* **RECORDS PROVIDED**:
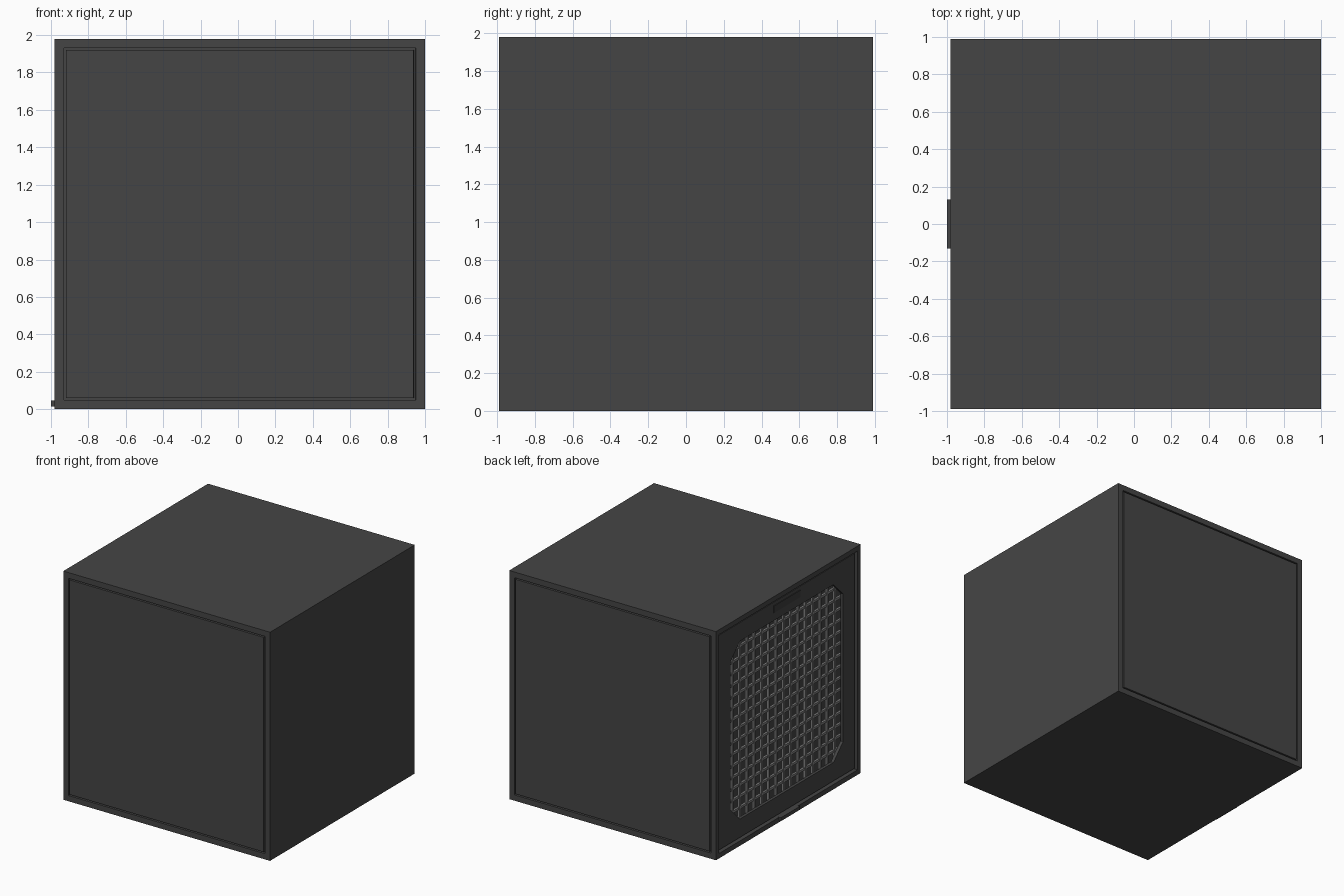
import bpy, bmesh
from mathutils import Vector

if "Cube" in bpy.data.objects:
    bpy.data.objects.remove(bpy.data.objects["Cube"])


def material(name, value):
    m = bpy.data.materials.new(name)
    m.diffuse_color = (value, value, value, 1)
    m.use_nodes = True
    m.node_tree.nodes["Principled BSDF"].inputs["Base Color"].default_value = m.diffuse_color
    return m


CHARCOAL = material("charcoal", 0.06)
DARK = material("dark_charcoal", 0.045)
STEEL = material("grey_steel", 0.22)


def add_object(name, bm, mat):
    bmesh.ops.recalc_face_normals(bm, faces=bm.faces[:])
    me = bpy.data.meshes.new(name)
    bm.to_mesh(me)
    bm.free()
    me.materials.append(mat)
    ob = bpy.data.objects.new(name, me)
    bpy.context.collection.objects.link(ob)
    return ob


def add_box(bm, lo, hi):
    lo, hi = Vector(lo), Vector(hi)
    vs = bmesh.ops.create_cube(bm, size=1)["verts"]
    for v in vs:
        v.co = (lo + hi) / 2 + v.co * (hi - lo)


def box(name, lo, hi, mat):
    bm = bmesh.new()
    add_box(bm, lo, hi)
    return add_object(name, bm, mat)


def inset(bm, face, thickness, depth):
    bmesh.ops.inset_individual(bm, faces=[face], thickness=thickness, depth=depth)


XF = -0.98   # grille side of the case
MID = 0.99   # centre height

# Case: grooved panels on the front and back, deep opening on the left
bm = bmesh.new()
add_box(bm, (XF, -0.99, 0), (1, 0.99, 1.98))
bm.normal_update()
sides = [f for f in bm.faces if abs(f.normal.y) > 0.9]
left = [f for f in bm.faces if f.normal.x < -0.9][0]
for f in sides:
    inset(bm, f, 0.07, 0)
    inset(bm, f, 0.001, -0.02)
    inset(bm, f, 0.014, 0)
    inset(bm, f, 0.001, 0.02)
inset(bm, left, 0.06, 0)
inset(bm, left, 0.0005, -0.12)
add_object("case", bm, CHARCOAL)

# Left panel: square frame with a chamfered window
OUT, IN, CUT = 0.93, 0.77, 0.64
X_PANEL = XF + 0.015
bm = bmesh.new()


def point(y, z):
    return bm.verts.new((X_PANEL, y, MID + z))


for i in range(4):
    # rotate one corner and one straight strip around the window
    def turn(y, z, n=i):
        for _ in range(n):
            y, z = -z, y
        return point(y, z)
    bm.faces.new([turn(*p) for p in
                  ((OUT, CUT), (OUT, OUT), (CUT, OUT), (CUT, IN), (IN, CUT))])
    bm.faces.new([turn(*p) for p in
                  ((OUT, -CUT), (OUT, CUT), (IN, CUT), (IN, -CUT))])
bmesh.ops.remove_doubles(bm, verts=bm.verts[:], dist=0.0001)
bmesh.ops.recalc_face_normals(bm, faces=bm.faces[:])
ext = bmesh.ops.extrude_face_region(bm, geom=bm.faces[:])["geom"]
for v in ext:
    if isinstance(v, bmesh.types.BMVert):
        v.co.x += 0.025
add_object("grille_frame", bm, CHARCOAL)

# Wire grille behind the window
bm = bmesh.new()
X_G, W, STEP = XF + 0.04, 0.01, 0.1
for i in range(-8, 9):
    p = i * STEP
    add_box(bm, (X_G, p - W, MID - 0.82), (X_G + 0.02, p + W, MID + 0.82))
    add_box(bm, (X_G + 0.005, -0.82, MID + p - W),
            (X_G + 0.025, 0.82, MID + p + W))
add_object("wire_grille", bm, STEEL)

# Plain plate above the window and pull tab below it
box("blank_plate", (X_PANEL - 0.006, -0.18, 1.83),
    (X_PANEL + 0.002, 0.18, 1.89), DARK)
box("pull_tab", (-1.0, -0.13, 0.015), (XF + 0.01, 0.13, 0.045), CHARCOAL)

* **EXERCISE GOAL**: Please print the entire listing again exactly, minus its images.

* **RESPONSE TO THE EXERCISE**:
import bpy, bmesh
from mathutils import Vector

if "Cube" in bpy.data.objects:
    bpy.data.objects.remove(bpy.data.objects["Cube"])


def material(name, value):
    m = bpy.data.materials.new(name)
    m.diffuse_color = (value, value, value, 1)
    m.use_nodes = True
    m.node_tree.nodes["Principled BSDF"].inputs["Base Color"].default_value = m.diffuse_color
    return m


CHARCOAL = material("charcoal", 0.06)
DARK = material("dark_charcoal", 0.045)
STEEL = material("grey_steel", 0.22)


def add_object(name, bm, mat):
    bmesh.ops.recalc_face_normals(bm, faces=bm.faces[:])
    me = bpy.data.meshes.new(name)
    bm.to_mesh(me)
    bm.free()
    me.materials.append(mat)
    ob = bpy.data.objects.new(name, me)
    bpy.context.collection.objects.link(ob)
    return ob


def add_box(bm, lo, hi):
    lo, hi = Vector(lo), Vector(hi)
    vs = bmesh.ops.create_cube(bm, size=1)["verts"]
    for v in vs:
        v.co = (lo + hi) / 2 + v.co * (hi - lo)


def box(name, lo, hi, mat):
    bm = bmesh.new()
    add_box(bm, lo, hi)
    return add_object(name, bm, mat)


def inset(bm, face, thickness, depth):
    bmesh.ops.inset_individual(bm, faces=[face], thickness=thickness, depth=depth)


XF = -0.98   # grille side of the case
MID = 0.99   # centre height

# Case: grooved panels on the front and back, deep opening on the left
bm = bmesh.new()
add_box(bm, (XF, -0.99, 0), (1, 0.99, 1.98))
bm.normal_update()
sides = [f for f in bm.faces if abs(f.normal.y) > 0.9]
left = [f for f in bm.faces if f.normal.x < -0.9][0]
for f in sides:
    inset(bm, f, 0.07, 0)
    inset(bm, f, 0.001, -0.02)
    inset(bm, f, 0.014, 0)
    inset(bm, f, 0.001, 0.02)
inset(bm, left, 0.06, 0)
inset(bm, left, 0.0005, -0.12)
add_object("case", bm, CHARCOAL)

# Left panel: square frame with a chamfered window
OUT, IN, CUT = 0.93, 0.77, 0.64
X_PANEL = XF + 0.015
bm = bmesh.new()


def point(y, z):
    return bm.verts.new((X_PANEL, y, MID + z))


for i in range(4):
    # rotate one corner and one straight strip around the window
    def turn(y, z, n=i):
        for _ in range(n):
            y, z = -z, y
        return point(y, z)
    bm.faces.new([turn(*p) for p in
                  ((OUT, CUT), (OUT, OUT), (CUT, OUT), (CUT, IN), (IN, CUT))])
    bm.faces.new([turn(*p) for p in
                  ((OUT, -CUT), (OUT, CUT), (IN, CUT), (IN, -CUT))])
bmesh.ops.remove_doubles(bm, verts=bm.verts[:], dist=0.0001)
bmesh.ops.recalc_face_normals(bm, faces=bm.faces[:])
ext = bmesh.ops.extrude_face_region(bm, geom=bm.faces[:])["geom"]
for v in ext:
    if isinstance(v, bmesh.types.BMVert):
        v.co.x += 0.025
add_object("grille_frame", bm, CHARCOAL)

# Wire grille behind the window
bm = bmesh.new()
X_G, W, STEP = XF + 0.04, 0.01, 0.1
for i in range(-8, 9):
    p = i * STEP
    add_box(bm, (X_G, p - W, MID - 0.82), (X_G + 0.02, p + W, MID + 0.82))
    add_box(bm, (X_G + 0.005, -0.82, MID + p - W),
            (X_G + 0.025, 0.82, MID + p + W))
add_object("wire_grille", bm, STEEL)

# Plain plate above the window and pull tab below it
box("blank_plate", (X_PANEL - 0.006, -0.18, 1.83),
    (X_PANEL + 0.002, 0.18, 1.89), DARK)
box("pull_tab", (-1.0, -0.13, 0.015), (XF + 0.01, 0.13, 0.045), CHARCOAL)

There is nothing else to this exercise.